"A fighter comes in for a landing in Taitung."

An old F5. It's amazing that those things are still being flown, when half of them are now museum pieces scattered around in public parks and other outdoor areas up and down the country.

Brian Castle said...

Perhaps the WSJ is excluding the middle by implying that you're either for the ECFA or you're against any free trade with China. But I think you also exclude the middle when you claim as a retort that "Everyone on the island is pro-trade liberalization." Isn't it possible that many or most people support free-trade in general but make an exception for China?

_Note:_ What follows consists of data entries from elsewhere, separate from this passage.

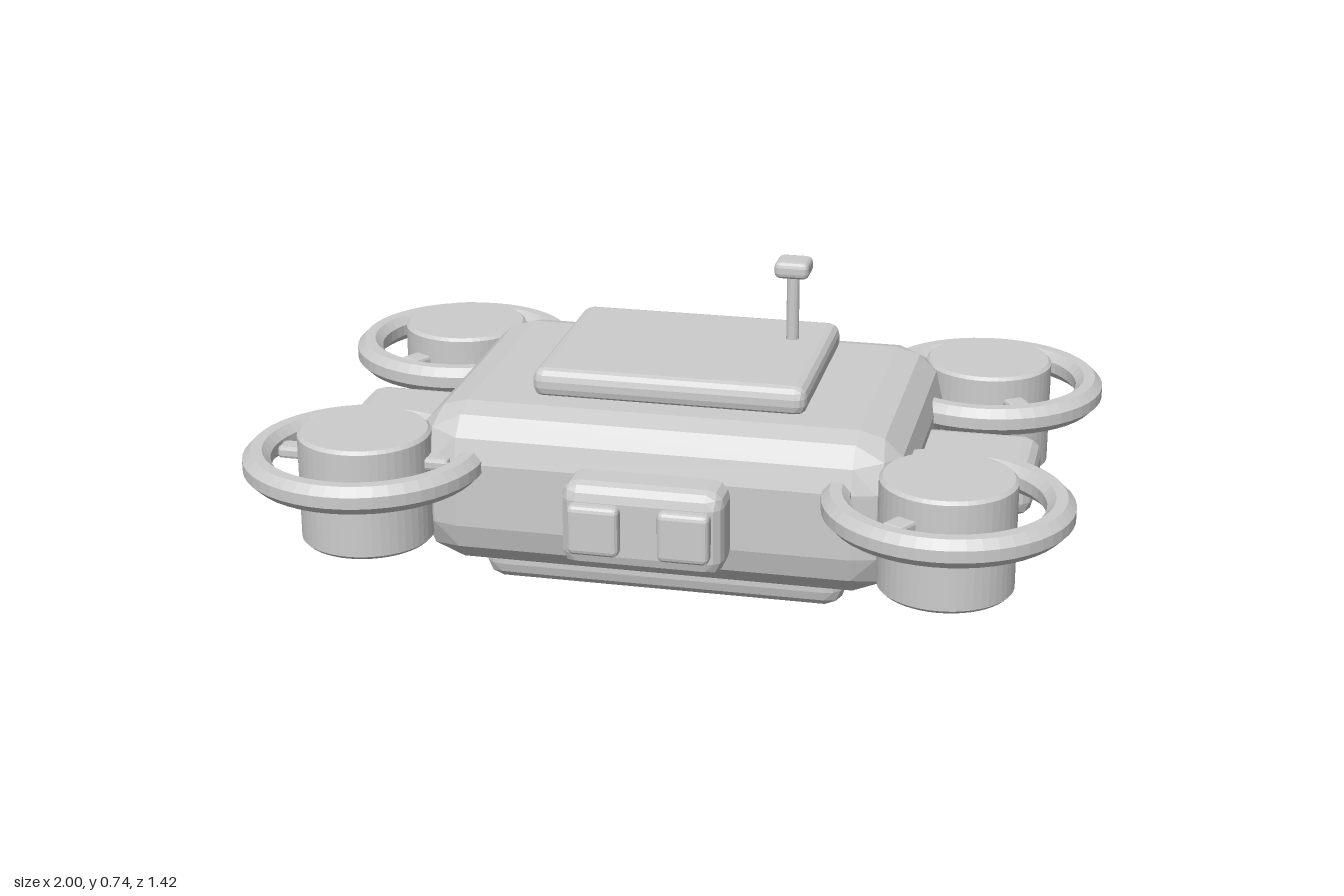
import * as THREE from 'three';
import { ConvexGeometry } from 'three/addons/geometries/ConvexGeometry.js';

// Faceted box with rounded edges, n flat steps around each edge
function bevelBox(w, h, d, r, n = 3) {
  const pts = [];
  const s = (k) => Math.sin((k / n) * Math.PI / 2);
  for (const sx of [-1, 1]) for (const sy of [-1, 1]) for (const sz of [-1, 1]) {
    for (let a = 0; a <= n; a++) for (let b = 0; a + b <= n; b++) {
      const v = new THREE.Vector3(s(a), s(b), s(n - a - b)).normalize().multiplyScalar(r);
      pts.push(new THREE.Vector3(
        sx * (w / 2 - r + v.x), sy * (h / 2 - r + v.y), sz * (d / 2 - r + v.z)));
    }
  }
  return new ConvexGeometry(pts);
}

// Flat-shaded turned shape from [radius, y] pairs listed upwards on the outside
function turned(profile, sides) {
  const g = new THREE.LatheGeometry(profile.map(([x, y]) => new THREE.Vector2(x, y)), sides).toNonIndexed();
  g.computeVertexNormals();
  return g;
}

export function createModel() {
  const root = new THREE.Group();
  root.name = 'drone';
  const grey = new THREE.MeshStandardMaterial({ color: 0xcccccc });
  grey.name = 'light grey';

  const add = (name, geometry, x, y, z, parent = root) => {
    const m = new THREE.Mesh(geometry, grey);
    m.name = name;
    m.position.set(x, y, z);
    parent.add(m);
    return m;
  };

  // Hull with plates above and below
  add('body', bevelBox(1.2, 0.402, 0.85, 0.12), 0, 0.266, 0);
  add('topPlate', bevelBox(0.676, 0.074, 0.532, 0.028), 0, 0.495, -0.023);
  add('bellyPlate', bevelBox(0.896, 0.11, 0.632, 0.045), 0, 0.055, 0);

  // Front sensor housing with two square lenses
  add('sensorHousing', bevelBox(0.39, 0.213, 0.2, 0.04), 0, 0.254, 0.43);
  for (const side of [-1, 1]) {
    add('lens', bevelBox(0.124, 0.124, 0.07, 0.014), side * 0.108, 0.257, 0.525);
    add('sidePod', bevelBox(0.4, 0.126, 0.278, 0.042), side * 0.675, 0.263, 0);
  }

  // Antenna
  add('antennaMast', turned([[0, 0], [0.016, 0], [0.016, 0.19], [0, 0.19]], 16), 0.24, 0.52, -0.127);
  add('antennaHead', bevelBox(0.086, 0.043, 0.086, 0.014), 0.24, 0.718, -0.13);

  // Guard ring: octagonal section swept around the rotor
  const section = [];
  for (let i = 0; i <= 8; i++) {
    const a = (i + 0.5) * Math.PI / 4;
    section.push([0.26 + 0.0365 * Math.cos(a), 0.0375 * Math.sin(a)]);
  }
  const ring = turned(section, 48);
  const motor = turned([[0, 0.14], [0.153, 0.14], [0.161, 0.148], [0.161, 0.408], [0.153, 0.416], [0, 0.416]], 48);
  const blade = bevelBox(0.43, 0.03, 0.055, 0.008, 2);

  // Four rotors, each with its blade at its own angle
  const rotors = [[-1, -1, 60], [1, -1, 120], [-1, 1, 0], [1, 1, 60]];
  for (const [sx, sz, degrees] of rotors) {
    const rotor = new THREE.Group();
    rotor.name = (sz > 0 ? 'front' : 'back') + (sx > 0 ? 'Left' : 'Right') + 'Rotor';
    rotor.position.set(sx * 0.706, 0, sz * 0.418);
    root.add(rotor);
    add('guardRing', ring, 0, 0.341, 0, rotor);
    add('motor', motor, 0, 0, 0, rotor);
    add('blade', blade, 0, 0.345, 0, rotor).rotation.y = THREE.MathUtils.degToRad(degrees);
  }
  return root;
}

I think if I were Taiwanese that would be my position.

les said...

Pretty sure the F5 is now just used as a trainer.

Michael Turton said...

Isn't it possible that many or most people support free-trade in general but make an exception for China?

That would make everyone pro-trade liberalization. My reading is that they'd all support trade treaty with China too, if they got a fair treaty that China adhered to.


Anonymous said...

They, relatively recently, had a few of the F-5s outfitted as light reconnaissance platforms with camera pods.

Mike Fagan said...

According to the wiki entry, those F-5s in the reconnaissance role were replacing the F-104s, which were basically just rockets with a couple of fins attached to reassure the pilots that they could actually be flown. At Nanhua reservoir there is an open air exhibit in which an F-5 and a Starfighter sit on plinths next to each other. It is disturbing to stand there looking at that gutted rickety old F-104 and think of how fast it was once flown.